|The deal includes financial aid to help developing countries to battle climate change [AFP]|
The United States, India, South Africa, China and Brazil, have reached a climate agreement, titled the “Copenhagen Accord”.
The deal is not legally binding, but a proposal attached to the accord calls for a binding treaty to be pinned down by the end of next year.
These are some of the key points of the agreement, outlined at the climate summit in Copenhagen, the Danish capital.
“Deep cuts in global emissions are required according to science … with a view to reduce global emissions so as to hold the increase in global temperature below two degrees Celsius.”
Details of mitigation plans are included in two separate annexes, one for developed country targets and one for the voluntary pledges of major developing countries.

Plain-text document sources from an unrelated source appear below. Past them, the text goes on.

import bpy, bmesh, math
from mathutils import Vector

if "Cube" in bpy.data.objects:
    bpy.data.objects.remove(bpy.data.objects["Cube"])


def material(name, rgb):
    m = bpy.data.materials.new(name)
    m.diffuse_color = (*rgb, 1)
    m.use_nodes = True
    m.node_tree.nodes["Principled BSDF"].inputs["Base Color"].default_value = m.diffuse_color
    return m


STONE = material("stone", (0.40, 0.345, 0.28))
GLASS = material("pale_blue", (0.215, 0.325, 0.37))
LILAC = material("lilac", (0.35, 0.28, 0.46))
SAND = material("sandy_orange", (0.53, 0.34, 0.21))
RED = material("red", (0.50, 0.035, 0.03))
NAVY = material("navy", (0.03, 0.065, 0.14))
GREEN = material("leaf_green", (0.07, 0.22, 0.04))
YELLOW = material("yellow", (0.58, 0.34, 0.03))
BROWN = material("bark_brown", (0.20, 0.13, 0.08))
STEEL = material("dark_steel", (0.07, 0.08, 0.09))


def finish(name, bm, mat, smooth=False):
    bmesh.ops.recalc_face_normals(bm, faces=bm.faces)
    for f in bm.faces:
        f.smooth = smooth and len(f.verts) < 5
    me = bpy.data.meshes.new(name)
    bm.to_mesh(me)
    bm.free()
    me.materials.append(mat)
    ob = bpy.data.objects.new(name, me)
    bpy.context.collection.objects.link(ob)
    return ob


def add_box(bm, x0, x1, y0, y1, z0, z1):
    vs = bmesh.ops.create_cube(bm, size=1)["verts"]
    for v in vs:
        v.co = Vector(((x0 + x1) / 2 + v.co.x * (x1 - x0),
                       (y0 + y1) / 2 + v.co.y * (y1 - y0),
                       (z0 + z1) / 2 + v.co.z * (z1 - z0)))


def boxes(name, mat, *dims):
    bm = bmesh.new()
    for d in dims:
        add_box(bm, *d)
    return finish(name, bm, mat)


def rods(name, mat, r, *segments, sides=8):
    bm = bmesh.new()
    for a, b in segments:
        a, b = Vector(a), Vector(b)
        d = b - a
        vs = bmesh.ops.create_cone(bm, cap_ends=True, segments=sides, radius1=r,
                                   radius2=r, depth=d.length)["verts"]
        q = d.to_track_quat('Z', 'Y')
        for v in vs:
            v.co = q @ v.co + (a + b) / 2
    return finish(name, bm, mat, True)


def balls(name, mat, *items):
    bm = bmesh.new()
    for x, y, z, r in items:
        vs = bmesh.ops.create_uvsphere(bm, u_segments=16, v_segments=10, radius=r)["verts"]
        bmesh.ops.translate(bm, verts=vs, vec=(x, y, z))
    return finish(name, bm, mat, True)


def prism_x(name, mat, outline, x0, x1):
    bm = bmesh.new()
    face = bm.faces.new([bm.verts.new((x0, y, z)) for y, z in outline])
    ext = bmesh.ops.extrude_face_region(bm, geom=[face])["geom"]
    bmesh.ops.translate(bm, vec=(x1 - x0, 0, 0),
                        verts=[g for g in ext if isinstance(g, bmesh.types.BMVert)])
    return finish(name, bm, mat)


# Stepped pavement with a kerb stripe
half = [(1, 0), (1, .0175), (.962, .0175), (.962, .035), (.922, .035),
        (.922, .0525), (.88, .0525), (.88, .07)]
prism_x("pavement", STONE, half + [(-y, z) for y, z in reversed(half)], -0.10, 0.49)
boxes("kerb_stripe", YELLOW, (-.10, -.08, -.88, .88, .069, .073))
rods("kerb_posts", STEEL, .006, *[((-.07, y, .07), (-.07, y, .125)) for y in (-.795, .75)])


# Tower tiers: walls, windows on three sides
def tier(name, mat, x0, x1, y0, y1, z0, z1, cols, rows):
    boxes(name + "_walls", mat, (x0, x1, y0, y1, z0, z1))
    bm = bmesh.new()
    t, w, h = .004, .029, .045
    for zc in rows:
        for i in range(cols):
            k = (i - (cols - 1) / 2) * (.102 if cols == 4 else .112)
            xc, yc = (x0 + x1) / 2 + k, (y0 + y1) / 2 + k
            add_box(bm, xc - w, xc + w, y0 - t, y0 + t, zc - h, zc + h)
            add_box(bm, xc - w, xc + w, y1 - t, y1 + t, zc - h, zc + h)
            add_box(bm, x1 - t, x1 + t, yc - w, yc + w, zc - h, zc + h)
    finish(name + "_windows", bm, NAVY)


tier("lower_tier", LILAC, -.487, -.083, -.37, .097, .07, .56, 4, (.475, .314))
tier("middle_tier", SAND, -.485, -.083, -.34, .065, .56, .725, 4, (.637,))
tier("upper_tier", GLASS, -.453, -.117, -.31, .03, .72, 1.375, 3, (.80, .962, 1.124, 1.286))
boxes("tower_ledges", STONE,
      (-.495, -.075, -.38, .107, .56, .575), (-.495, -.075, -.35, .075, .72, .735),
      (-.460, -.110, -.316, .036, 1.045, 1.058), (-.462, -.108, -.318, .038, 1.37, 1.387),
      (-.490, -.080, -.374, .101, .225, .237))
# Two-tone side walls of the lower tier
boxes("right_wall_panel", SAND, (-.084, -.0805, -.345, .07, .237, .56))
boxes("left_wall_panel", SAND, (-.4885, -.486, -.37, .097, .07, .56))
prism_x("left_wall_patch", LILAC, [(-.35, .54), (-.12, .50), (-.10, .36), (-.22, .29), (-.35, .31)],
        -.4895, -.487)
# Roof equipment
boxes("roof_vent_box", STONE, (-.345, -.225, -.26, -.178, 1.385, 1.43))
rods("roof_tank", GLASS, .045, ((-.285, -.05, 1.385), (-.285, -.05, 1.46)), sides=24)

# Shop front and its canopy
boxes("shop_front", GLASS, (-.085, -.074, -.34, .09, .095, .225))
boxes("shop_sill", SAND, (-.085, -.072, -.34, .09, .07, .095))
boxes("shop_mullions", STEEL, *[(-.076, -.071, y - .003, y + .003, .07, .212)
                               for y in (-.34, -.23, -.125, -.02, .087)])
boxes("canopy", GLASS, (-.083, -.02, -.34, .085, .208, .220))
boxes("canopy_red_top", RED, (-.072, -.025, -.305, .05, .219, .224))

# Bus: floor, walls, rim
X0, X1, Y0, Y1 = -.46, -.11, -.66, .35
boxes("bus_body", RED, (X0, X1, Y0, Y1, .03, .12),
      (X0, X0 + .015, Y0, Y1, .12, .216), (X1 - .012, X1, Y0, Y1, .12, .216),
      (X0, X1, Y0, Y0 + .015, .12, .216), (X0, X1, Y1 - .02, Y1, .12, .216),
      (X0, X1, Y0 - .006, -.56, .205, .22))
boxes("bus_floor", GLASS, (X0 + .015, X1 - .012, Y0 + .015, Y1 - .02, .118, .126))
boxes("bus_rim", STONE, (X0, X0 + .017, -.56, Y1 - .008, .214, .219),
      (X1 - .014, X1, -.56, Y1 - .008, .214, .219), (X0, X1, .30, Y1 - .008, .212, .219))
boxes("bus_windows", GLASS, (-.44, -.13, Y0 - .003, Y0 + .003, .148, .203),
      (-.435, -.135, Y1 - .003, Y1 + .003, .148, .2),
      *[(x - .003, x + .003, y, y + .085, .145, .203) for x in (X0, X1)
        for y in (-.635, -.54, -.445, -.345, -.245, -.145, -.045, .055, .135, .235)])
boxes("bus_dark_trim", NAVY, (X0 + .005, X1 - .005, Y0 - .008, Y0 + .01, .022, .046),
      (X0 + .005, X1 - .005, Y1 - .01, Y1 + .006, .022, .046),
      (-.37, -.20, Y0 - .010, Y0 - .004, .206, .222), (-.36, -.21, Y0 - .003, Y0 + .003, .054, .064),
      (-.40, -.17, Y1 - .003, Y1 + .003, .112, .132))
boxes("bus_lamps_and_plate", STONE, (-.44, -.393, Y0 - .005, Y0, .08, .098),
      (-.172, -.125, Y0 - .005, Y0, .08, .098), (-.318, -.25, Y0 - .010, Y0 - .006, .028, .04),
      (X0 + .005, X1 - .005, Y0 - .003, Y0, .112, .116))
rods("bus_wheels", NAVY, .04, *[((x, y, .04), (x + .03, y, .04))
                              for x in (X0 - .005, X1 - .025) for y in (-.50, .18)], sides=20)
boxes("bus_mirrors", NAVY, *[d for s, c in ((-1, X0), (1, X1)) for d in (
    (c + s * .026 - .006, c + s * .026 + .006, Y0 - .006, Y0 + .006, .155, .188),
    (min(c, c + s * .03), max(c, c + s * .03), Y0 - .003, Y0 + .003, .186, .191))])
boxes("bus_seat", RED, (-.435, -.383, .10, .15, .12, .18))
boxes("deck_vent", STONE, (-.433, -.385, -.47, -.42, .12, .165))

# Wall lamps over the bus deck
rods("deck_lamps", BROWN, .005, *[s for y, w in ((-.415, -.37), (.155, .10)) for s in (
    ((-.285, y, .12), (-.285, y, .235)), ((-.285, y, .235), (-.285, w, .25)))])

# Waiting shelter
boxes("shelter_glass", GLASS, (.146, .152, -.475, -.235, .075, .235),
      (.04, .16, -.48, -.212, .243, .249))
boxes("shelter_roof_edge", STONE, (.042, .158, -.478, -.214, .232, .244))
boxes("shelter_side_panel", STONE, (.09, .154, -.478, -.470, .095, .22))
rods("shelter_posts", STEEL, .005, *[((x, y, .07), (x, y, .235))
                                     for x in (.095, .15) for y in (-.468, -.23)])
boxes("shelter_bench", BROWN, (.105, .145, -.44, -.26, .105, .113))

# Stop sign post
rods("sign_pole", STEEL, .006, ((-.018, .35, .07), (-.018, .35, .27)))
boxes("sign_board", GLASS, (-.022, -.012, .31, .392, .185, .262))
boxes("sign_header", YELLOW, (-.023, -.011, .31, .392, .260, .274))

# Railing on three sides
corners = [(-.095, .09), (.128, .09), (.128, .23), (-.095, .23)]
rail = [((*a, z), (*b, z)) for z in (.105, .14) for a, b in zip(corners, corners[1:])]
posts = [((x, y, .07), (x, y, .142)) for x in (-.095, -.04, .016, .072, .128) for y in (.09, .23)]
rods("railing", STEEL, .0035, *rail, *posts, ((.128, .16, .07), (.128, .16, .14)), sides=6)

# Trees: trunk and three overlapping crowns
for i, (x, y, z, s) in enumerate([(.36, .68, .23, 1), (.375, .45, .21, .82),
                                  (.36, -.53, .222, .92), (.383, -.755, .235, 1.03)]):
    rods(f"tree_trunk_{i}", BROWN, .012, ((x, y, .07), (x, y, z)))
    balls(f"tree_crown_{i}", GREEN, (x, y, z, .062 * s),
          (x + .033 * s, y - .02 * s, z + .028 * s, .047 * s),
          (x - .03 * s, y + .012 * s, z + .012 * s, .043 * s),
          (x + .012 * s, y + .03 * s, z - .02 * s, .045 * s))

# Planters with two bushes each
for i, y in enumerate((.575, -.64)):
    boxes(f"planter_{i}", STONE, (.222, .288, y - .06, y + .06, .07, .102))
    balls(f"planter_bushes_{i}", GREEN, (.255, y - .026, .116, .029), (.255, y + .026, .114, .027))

These are not binding, and describe the current status of pledges – ranging from “under consideration” for the United States to “adopted by legislation” for the European Union.
Financing for poor nations:
“Developed countries shall provide adequate, predictable and sustainable financial resources, technology and capacity-building to support the implementation of adaptation action in developing countries.”
The text mentions the least developed countries, small island developing states and countries in Africa as particularly vulnerable and in need of help.
“Developed countries set a goal of mobilising jointly $100bn a year by 2020 to address the needs of developing countries. The funds will come from a wide variety of sources, public and private, bilateral and multilateral.”
An annex carries the following short-term financing pledges from developed countries for 2010-2012:
European Union – $10.6bn
Japan – $11bn
United States – $3.6bn
The accord “recognises the importance of reducing emission from deforestation and forest degradation and the need to enhance removals or greenhouse gas emission by forests”, and agrees to provide “positive incentives” to fund such action with financial resources from the developed world.
Mentioned, but not in detail.
The accord says: “We decide to pursue various approaches, including opportunities to use markets to enhance the cost-effectiveness of and to promote mitigations actions.”
A sticking point for a more comprehensive and binding deal, largely because China refused to accept international controls, the section on monitoring of developing nation pledges is one of the longest in the accord.
It says emerging economies must monitor their efforts and report the results to the United Nations every two years, with some international checks to meet transparency concerns but “to ensure that national sovereignty is respected”.